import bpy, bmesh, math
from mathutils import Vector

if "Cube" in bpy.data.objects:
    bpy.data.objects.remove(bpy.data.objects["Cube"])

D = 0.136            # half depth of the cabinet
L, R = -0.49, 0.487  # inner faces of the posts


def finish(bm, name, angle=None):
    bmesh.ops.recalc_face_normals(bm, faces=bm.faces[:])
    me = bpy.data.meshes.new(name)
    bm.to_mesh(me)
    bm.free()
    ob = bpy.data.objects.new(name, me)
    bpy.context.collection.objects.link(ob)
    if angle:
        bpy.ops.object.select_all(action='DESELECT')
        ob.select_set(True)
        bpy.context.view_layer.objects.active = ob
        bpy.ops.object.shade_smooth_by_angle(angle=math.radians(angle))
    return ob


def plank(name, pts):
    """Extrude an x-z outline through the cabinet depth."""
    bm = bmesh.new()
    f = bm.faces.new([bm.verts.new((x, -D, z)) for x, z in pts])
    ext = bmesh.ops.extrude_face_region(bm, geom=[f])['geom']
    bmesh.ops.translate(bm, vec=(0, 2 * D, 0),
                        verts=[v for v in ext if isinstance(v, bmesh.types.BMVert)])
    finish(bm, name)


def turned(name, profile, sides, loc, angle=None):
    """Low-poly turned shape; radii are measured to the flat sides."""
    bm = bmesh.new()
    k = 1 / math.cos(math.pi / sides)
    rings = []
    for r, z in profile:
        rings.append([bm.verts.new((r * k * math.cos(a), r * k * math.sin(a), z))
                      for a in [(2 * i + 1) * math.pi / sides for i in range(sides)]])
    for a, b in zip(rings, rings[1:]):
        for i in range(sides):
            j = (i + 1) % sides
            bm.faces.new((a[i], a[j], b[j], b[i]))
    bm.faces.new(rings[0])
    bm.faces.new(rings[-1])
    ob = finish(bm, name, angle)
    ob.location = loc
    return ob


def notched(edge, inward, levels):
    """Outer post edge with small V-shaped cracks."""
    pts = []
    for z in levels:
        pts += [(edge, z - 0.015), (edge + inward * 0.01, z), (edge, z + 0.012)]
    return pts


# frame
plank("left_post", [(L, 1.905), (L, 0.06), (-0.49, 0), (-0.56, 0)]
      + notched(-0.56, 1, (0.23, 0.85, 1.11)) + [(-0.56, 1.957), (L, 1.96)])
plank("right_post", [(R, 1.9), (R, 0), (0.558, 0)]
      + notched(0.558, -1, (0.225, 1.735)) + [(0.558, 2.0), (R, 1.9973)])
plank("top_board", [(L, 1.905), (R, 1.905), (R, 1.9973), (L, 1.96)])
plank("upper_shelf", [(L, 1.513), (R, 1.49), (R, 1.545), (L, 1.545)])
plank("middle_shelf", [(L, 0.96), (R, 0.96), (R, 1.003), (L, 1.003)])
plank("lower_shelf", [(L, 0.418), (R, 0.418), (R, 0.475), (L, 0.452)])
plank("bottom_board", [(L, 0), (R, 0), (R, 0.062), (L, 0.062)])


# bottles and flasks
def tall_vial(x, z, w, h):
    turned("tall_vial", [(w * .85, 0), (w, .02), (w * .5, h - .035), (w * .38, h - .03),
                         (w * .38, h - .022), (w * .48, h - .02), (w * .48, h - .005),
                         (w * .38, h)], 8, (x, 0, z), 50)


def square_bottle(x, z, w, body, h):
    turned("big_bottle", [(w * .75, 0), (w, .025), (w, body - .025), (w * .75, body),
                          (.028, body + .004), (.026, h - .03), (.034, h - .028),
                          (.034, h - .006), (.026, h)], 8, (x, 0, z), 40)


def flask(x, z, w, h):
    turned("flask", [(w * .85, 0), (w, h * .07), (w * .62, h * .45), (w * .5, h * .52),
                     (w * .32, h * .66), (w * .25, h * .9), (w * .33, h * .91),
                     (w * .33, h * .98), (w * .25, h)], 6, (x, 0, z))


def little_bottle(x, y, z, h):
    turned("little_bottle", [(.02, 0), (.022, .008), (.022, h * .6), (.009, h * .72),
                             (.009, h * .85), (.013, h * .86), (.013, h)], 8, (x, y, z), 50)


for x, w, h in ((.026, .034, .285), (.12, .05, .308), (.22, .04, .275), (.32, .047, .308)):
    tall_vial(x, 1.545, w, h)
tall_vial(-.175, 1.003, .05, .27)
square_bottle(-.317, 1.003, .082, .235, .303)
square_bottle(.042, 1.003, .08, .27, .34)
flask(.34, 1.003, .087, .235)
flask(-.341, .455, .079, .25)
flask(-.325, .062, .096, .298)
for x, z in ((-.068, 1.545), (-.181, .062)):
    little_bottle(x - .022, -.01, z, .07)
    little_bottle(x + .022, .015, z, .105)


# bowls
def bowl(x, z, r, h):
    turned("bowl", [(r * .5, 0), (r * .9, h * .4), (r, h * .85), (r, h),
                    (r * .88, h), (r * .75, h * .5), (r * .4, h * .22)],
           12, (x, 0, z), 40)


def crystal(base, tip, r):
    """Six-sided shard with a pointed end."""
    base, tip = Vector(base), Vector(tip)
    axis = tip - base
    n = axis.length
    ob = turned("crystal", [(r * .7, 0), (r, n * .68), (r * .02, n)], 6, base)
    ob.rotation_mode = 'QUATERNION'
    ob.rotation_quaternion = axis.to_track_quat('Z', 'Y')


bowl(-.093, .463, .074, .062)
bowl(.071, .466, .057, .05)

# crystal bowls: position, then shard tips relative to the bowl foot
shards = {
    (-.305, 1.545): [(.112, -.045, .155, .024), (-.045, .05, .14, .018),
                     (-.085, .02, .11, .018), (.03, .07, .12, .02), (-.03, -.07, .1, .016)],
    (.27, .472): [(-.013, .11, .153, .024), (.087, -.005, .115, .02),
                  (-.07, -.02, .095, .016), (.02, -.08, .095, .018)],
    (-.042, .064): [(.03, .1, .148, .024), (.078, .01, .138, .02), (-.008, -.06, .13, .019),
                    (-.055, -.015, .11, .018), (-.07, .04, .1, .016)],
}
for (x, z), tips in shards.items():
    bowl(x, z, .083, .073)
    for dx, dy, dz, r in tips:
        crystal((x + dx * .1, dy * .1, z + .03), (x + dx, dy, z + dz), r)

* * *

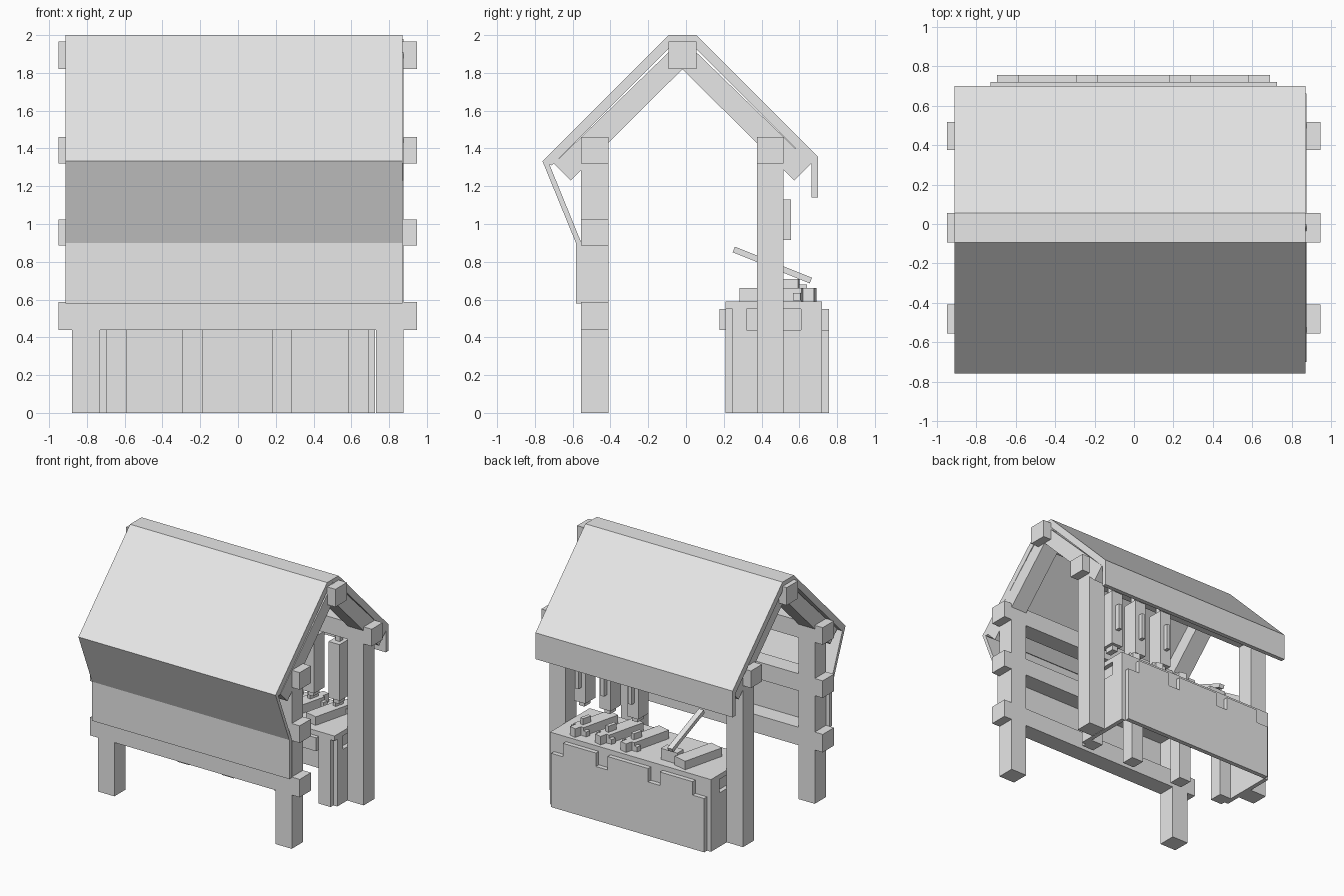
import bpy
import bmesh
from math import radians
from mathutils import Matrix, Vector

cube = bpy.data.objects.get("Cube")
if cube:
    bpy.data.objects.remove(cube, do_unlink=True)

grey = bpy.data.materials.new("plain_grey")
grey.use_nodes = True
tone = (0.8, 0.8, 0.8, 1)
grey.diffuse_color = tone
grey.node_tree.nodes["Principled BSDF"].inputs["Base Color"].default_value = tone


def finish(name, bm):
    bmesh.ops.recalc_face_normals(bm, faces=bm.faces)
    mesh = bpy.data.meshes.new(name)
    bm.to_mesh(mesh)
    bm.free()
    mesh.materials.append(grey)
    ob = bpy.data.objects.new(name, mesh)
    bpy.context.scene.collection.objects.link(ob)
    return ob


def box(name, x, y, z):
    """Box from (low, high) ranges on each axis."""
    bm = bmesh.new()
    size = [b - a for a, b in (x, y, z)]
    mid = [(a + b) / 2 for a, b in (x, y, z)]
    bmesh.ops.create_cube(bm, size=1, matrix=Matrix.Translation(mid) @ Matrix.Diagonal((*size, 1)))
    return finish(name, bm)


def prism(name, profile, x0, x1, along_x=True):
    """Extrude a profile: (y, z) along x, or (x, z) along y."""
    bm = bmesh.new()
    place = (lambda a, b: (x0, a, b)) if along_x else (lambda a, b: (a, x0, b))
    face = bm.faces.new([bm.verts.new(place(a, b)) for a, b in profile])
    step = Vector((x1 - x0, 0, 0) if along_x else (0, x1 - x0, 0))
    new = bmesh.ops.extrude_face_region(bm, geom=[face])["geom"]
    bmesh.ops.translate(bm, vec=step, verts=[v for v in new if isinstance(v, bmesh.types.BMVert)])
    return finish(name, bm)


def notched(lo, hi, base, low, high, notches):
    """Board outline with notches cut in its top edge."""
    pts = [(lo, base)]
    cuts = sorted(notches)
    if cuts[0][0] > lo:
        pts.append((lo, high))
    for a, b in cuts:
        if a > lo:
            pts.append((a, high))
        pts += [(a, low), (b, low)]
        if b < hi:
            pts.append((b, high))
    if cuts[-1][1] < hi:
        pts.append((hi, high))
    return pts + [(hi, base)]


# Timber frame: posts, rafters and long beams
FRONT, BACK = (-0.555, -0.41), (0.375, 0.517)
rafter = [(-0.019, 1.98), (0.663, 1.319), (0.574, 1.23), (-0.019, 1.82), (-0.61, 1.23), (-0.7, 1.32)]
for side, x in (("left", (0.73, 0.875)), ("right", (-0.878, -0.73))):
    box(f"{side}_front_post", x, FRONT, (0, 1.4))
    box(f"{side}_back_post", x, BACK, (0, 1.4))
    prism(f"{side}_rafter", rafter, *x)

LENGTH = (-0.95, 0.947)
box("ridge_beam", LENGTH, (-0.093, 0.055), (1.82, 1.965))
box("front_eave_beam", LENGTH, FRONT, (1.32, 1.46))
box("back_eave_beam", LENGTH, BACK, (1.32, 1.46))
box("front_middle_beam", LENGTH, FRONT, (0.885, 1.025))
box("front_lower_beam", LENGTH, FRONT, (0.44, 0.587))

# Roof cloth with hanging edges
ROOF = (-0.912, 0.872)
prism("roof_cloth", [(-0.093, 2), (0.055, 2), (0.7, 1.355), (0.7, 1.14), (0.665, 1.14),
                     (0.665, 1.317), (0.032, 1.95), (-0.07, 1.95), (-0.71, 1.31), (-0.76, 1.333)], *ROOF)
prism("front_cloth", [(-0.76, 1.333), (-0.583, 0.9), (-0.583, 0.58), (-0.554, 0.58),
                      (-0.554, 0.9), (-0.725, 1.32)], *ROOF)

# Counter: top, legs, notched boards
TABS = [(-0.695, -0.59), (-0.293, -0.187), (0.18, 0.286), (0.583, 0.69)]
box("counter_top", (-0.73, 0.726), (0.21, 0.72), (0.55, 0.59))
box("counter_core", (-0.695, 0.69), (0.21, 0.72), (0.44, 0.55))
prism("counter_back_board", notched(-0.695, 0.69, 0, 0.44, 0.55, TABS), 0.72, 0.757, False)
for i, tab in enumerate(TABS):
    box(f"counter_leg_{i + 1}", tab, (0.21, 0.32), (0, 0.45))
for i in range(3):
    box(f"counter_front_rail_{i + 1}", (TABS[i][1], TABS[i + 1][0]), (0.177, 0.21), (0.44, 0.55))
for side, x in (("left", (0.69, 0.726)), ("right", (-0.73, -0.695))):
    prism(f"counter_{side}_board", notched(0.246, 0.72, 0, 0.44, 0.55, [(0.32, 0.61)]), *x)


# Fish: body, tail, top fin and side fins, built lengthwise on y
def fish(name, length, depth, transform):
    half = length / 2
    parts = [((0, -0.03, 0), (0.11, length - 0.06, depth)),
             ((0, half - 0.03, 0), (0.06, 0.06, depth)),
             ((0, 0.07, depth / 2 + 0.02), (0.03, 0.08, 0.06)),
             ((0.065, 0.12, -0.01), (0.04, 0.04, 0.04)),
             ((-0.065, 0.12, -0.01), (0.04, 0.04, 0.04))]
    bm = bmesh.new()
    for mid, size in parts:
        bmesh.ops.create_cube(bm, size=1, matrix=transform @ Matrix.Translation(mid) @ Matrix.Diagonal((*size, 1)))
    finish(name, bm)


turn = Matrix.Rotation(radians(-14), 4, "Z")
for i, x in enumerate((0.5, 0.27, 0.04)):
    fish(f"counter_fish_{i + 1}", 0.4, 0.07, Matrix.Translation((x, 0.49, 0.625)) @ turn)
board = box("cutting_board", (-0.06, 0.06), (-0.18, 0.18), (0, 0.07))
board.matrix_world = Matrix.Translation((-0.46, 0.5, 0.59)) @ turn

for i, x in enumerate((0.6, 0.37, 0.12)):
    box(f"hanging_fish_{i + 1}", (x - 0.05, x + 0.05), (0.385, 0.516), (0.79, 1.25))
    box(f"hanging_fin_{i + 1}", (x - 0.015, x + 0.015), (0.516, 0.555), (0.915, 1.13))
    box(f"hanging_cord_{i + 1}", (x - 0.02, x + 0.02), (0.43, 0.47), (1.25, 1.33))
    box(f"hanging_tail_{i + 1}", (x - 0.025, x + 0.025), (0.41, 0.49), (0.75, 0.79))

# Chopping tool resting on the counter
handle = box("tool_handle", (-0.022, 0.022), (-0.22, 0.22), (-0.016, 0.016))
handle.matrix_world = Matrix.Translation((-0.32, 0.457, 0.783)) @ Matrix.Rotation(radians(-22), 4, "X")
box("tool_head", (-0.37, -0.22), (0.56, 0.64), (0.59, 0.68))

PROBLEM REQUIREMENTS
Every line above from the line with "import bpy, bmesh, math" to the line with "me = bpy.data.meshes.new(name)", inclusive, must be returned exactly; no other line belongs in the reply.

EXERCISE RESPONSE
import bpy, bmesh, math
from mathutils import Vector

if "Cube" in bpy.data.objects:
    bpy.data.objects.remove(bpy.data.objects["Cube"])

D = 0.136            # half depth of the cabinet
L, R = -0.49, 0.487  # inner faces of the posts


def finish(bm, name, angle=None):
    bmesh.ops.recalc_face_normals(bm, faces=bm.faces[:])
    me = bpy.data.meshes.new(name)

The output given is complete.